Material shown
* * *

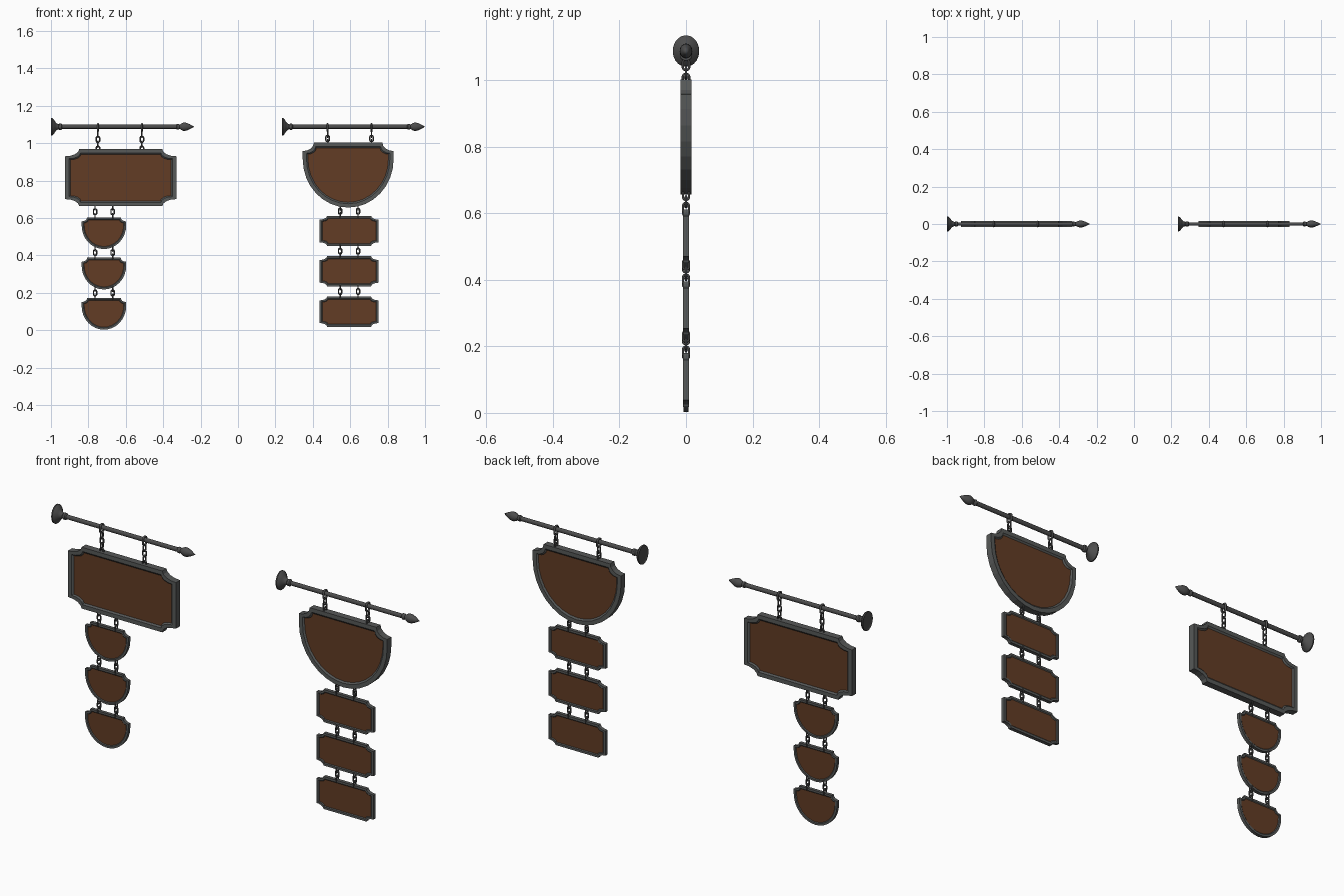
import bpy, bmesh, math

if "Cube" in bpy.data.objects:
    bpy.data.objects.remove(bpy.data.objects["Cube"])


def material(name, col):
    m = bpy.data.materials.new(name)
    m.diffuse_color = (*col, 1)
    m.use_nodes = True
    m.node_tree.nodes["Principled BSDF"].inputs["Base Color"].default_value = m.diffuse_color
    return m


WOOD = material("brown wood", (0.122, 0.045, 0.018))
FRAME = material("grey frame metal", (0.095, 0.100, 0.098))
IRON = material("dark iron", (0.075, 0.075, 0.075))


def add_object(name, mesh, loc=(0, 0, 0), scale=(1, 1, 1), rot=(0, 0, 0)):
    ob = bpy.data.objects.new(name, mesh)
    ob.location, ob.scale, ob.rotation_euler = loc, scale, rot
    bpy.context.collection.objects.link(ob)
    return ob


def smooth(mesh, degrees):
    ob = add_object("temp", mesh)
    bpy.ops.object.select_all(action='DESELECT')
    bpy.context.view_layer.objects.active = ob
    ob.select_set(True)
    bpy.ops.object.shade_smooth_by_angle(angle=math.radians(degrees))
    bpy.data.objects.remove(ob)


def notch(cx, cz, rx, rz, n=4):
    """Concave quarter arc cut into the upper right corner, from top to side."""
    return [(cx - rx * math.cos(t), cz - rz * math.sin(t))
            for t in (i * math.pi / 2 / n for i in range(n + 1))]


# board outlines, right half from the top to the bottom, inset by w
def rect_outline(w):
    hw, hh = 0.297 - w, 0.1525 - w
    k = 1 - w * 9
    q = notch(hw, hh, 0.075 * k, 0.038 * k)
    return q + [(x, -z) for x, z in reversed(q)]


def round_outline(w):
    hw = 0.243 - w
    k = 1 - w * 9
    q = notch(hw, 0.1735 - w, 0.06 * k, 0.045 * k)
    cz, b = 0.085, 0.2585 - w
    return q + [(hw * math.cos(t), cz - b * math.sin(t))
                for t in (i * math.pi / 16 for i in range(9))]


def board_mesh(name, outline):
    """Framed board with a recessed wooden panel on both faces."""
    bm = bmesh.new()
    T, r, w = 0.0165, 0.006, 0.028
    rows = []
    for inset, y in ((w, -T + r), (w * .72, -T), (0, -T), (0, T), (w * .72, T), (w, T - r)):
        half = outline(inset)
        pts = half + [(-x, z) for x, z in reversed(half) if x > 1e-5]
        rows.append([bm.verts.new((x, y, z)) for x, z in pts])
    n = len(rows[0])
    for a, b in zip(rows, rows[1:]):
        for i in range(n):
            j = (i + 1) % n
            bm.faces.new((a[i], a[j], b[j], b[i]))
    for row in (rows[0], rows[-1]):
        bm.faces.new(row).material_index = 1
    bmesh.ops.recalc_face_normals(bm, faces=bm.faces)
    me = bpy.data.meshes.new(name)
    bm.to_mesh(me)
    me.materials.append(FRAME)
    me.materials.append(WOOD)
    return me


def rod_mesh():
    """Lathed pole along x: wall flange, collars, shaft and spear tip."""
    prof = [(0, 0), (.004, .036), (0, .047), (.006, .0475), (.013, .042), (.022, .028),
            (.03, .018), (.04, .013), (.045, .017), (.055, .017), (.06, .011),
            (.67, .011), (.674, .015), (.682, .015), (.688, .011), (.698, .018),
            (.71, .0225), (.725, .021), (.745, .012), (.766, 0)]
    bm = bmesh.new()
    vs = [bm.verts.new((x, 0, r)) for x, r in prof]
    es = [bm.edges.new(p) for p in zip(vs, vs[1:])]
    bmesh.ops.spin(bm, geom=vs + es, cent=(0, 0, 0), axis=(1, 0, 0),
                   angle=2 * math.pi, steps=20)
    bmesh.ops.remove_doubles(bm, verts=bm.verts, dist=1e-5)
    bmesh.ops.recalc_face_normals(bm, faces=bm.faces)
    me = bpy.data.meshes.new("rod")
    bm.to_mesh(me)
    me.materials.append(IRON)
    smooth(me, 35)
    return me


def link_mesh():
    """Oval chain link lying in the xz plane."""
    bm = bmesh.new()
    N, M, R, r, s = 16, 8, .0095, .0036, .007
    rings = []
    for i in range(N):
        a = (i + .5) * 2 * math.pi / N
        ring = []
        for j in range(M):
            d = R + r * math.cos(j * 2 * math.pi / M)
            z = d * math.sin(a) + math.copysign(s, math.sin(a))
            ring.append(bm.verts.new((d * math.cos(a), r * math.sin(j * 2 * math.pi / M), z)))
        rings.append(ring)
    for i in range(N):
        a, b = rings[i], rings[(i + 1) % N]
        for j in range(M):
            k = (j + 1) % M
            bm.faces.new((a[j], a[k], b[k], b[j]))
    bmesh.ops.recalc_face_normals(bm, faces=bm.faces)
    me = bpy.data.meshes.new("chain_link")
    bm.to_mesh(me)
    me.materials.append(IRON)
    smooth(me, 60)
    return me


RECT = board_mesh("rectangular_board", rect_outline)
ROUND = board_mesh("rounded_board", round_outline)
ROD, LINK = rod_mesh(), link_mesh()


def chain(name, x, z0, z1, count, s=1.0):
    """Alternating links from z0 down to z1, first one turned edge-on."""
    for i in range(count):
        z = z0 + (z1 - z0) * i / (count - 1)
        rot = (0, 0, math.pi / 2 if i % 2 == 0 else 0)
        add_object(f"{name}_link", LINK, (x, 0, z), (s, s, s), rot)


def sign(name, rod_x, big, big_x, big_z, small, small_x, small_z, scale, half_h,
         big_bottom, chain_xs, links, dx, lift):
    # pole, main board and its two hanging chains
    add_object(f"{name}_pole", ROD, (rod_x, 0, 1.088), (1, .84, 1))
    add_object(f"{name}_main_board", big, (big_x, 0, big_z))
    top = big_z + (0.1525 if big is RECT else 0.1735)
    for x in chain_xs:
        add_object(f"{name}_pole_ring", LINK, (x, 0, 1.083), (1.4, 1.4, 1.25), (0, 0, math.pi / 2))
        chain(f"{name}_upper_chain", x, 1.047, top, links)
        
    # three small boards, each hung from the one above
    bottom = big_bottom
    for i, z in enumerate(small_z):
        add_object(f"{name}_small_board_{i + 1}", small, (small_x, 0, z), (scale,) * 3)
        for s in (-1, 1):
            chain(f"{name}_lower_chain", small_x + s * dx, bottom - .004, z + half_h + .004, 3, .95)
        bottom = z - half_h + lift


sign("left_sign", -1.0, RECT, -.627, .8155, ROUND, -.717, (.519, .303, .088), .49, .085,
     .663, (-.749, -.514), 4, .047, .008)
sign("right_sign", .234, ROUND, .589, .8295, RECT, .594, (.531, .315, .099), .53, .081,
     .660, (.479, .714), 3, .048, 0)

* * *

Work task
Write out each line above with the word "links".

Solution to this exercise
    """Alternating links from z0 down to z1, first one turned edge-on."""
         big_bottom, chain_xs, links, dx, lift):
        chain(f"{name}_upper_chain", x, 1.047, top, links)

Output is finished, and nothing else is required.